Exercise brief: Look below for the lines from the one with "const front = new" to the one with "0, 0.17), wall);", and copy exactly those lines, both ends included.

Saved entries:

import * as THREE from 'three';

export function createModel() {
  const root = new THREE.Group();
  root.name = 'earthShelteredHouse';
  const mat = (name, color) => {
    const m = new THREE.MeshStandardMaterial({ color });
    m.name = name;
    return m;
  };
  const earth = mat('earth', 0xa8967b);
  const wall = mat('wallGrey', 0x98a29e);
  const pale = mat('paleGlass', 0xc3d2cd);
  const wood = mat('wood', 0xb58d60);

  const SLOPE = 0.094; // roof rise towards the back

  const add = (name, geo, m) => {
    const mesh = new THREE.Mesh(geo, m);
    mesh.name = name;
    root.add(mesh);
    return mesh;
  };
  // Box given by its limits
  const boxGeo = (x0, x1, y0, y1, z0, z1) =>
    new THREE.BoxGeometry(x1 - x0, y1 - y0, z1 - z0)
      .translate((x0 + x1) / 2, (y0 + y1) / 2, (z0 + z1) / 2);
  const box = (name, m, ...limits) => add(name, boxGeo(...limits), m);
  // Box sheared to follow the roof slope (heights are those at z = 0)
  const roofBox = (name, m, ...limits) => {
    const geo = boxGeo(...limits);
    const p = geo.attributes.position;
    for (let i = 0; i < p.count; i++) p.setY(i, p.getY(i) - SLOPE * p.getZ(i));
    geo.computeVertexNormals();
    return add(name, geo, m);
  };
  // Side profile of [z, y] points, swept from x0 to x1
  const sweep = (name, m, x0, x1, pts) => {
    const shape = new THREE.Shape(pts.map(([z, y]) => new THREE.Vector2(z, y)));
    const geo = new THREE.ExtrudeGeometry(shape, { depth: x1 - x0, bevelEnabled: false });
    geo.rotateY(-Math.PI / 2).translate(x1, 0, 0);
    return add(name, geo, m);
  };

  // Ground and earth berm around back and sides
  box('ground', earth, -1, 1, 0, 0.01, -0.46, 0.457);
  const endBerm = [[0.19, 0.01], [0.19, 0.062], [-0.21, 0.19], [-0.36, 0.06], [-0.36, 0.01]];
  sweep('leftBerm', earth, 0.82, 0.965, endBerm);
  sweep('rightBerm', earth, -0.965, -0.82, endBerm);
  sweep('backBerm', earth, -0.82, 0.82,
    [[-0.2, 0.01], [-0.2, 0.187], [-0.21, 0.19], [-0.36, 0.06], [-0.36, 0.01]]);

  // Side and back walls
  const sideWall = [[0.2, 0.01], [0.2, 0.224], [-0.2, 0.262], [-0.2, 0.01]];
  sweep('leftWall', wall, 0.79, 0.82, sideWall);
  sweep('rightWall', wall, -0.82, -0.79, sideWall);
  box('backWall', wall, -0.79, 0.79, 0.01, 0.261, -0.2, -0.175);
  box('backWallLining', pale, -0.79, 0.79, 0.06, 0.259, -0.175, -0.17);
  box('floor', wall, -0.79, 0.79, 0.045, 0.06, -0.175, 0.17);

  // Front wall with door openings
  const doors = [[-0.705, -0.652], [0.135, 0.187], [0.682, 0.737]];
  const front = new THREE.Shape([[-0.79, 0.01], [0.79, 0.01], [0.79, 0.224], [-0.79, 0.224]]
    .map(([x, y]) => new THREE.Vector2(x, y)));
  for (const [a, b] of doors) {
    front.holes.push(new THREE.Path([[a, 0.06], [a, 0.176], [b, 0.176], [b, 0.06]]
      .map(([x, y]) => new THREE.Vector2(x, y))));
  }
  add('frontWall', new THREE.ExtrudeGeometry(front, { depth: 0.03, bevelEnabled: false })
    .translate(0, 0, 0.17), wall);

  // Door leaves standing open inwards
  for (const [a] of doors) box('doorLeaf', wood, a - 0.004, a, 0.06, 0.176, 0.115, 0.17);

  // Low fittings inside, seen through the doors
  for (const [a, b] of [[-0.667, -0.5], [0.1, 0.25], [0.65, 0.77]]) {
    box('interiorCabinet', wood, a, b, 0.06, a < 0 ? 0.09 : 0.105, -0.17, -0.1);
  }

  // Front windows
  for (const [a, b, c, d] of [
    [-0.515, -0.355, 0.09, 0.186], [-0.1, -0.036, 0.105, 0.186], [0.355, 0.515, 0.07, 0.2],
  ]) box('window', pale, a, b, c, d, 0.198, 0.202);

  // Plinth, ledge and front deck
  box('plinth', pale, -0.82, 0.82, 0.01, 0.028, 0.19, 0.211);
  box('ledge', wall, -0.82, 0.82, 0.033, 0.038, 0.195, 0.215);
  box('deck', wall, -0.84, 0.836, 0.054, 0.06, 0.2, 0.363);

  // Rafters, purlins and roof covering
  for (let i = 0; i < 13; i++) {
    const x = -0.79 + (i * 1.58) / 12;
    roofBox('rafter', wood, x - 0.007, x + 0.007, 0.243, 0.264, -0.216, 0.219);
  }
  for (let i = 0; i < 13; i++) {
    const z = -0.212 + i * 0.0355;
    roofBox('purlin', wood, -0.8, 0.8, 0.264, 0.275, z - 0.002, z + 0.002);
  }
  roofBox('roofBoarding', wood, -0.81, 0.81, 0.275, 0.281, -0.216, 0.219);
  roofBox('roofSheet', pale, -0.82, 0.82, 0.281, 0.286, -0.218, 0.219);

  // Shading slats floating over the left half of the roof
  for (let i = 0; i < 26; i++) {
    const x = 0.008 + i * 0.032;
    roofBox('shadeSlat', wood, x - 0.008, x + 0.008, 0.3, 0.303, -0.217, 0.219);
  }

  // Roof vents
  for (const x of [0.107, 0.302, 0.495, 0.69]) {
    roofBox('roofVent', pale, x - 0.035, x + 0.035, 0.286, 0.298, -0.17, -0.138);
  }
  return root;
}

Output:
  const front = new THREE.Shape([[-0.79, 0.01], [0.79, 0.01], [0.79, 0.224], [-0.79, 0.224]]
    .map(([x, y]) => new THREE.Vector2(x, y)));
  for (const [a, b] of doors) {
    front.holes.push(new THREE.Path([[a, 0.06], [a, 0.176], [b, 0.176], [b, 0.06]]
      .map(([x, y]) => new THREE.Vector2(x, y))));
  }
  add('frontWall', new THREE.ExtrudeGeometry(front, { depth: 0.03, bevelEnabled: false })
    .translate(0, 0, 0.17), wall);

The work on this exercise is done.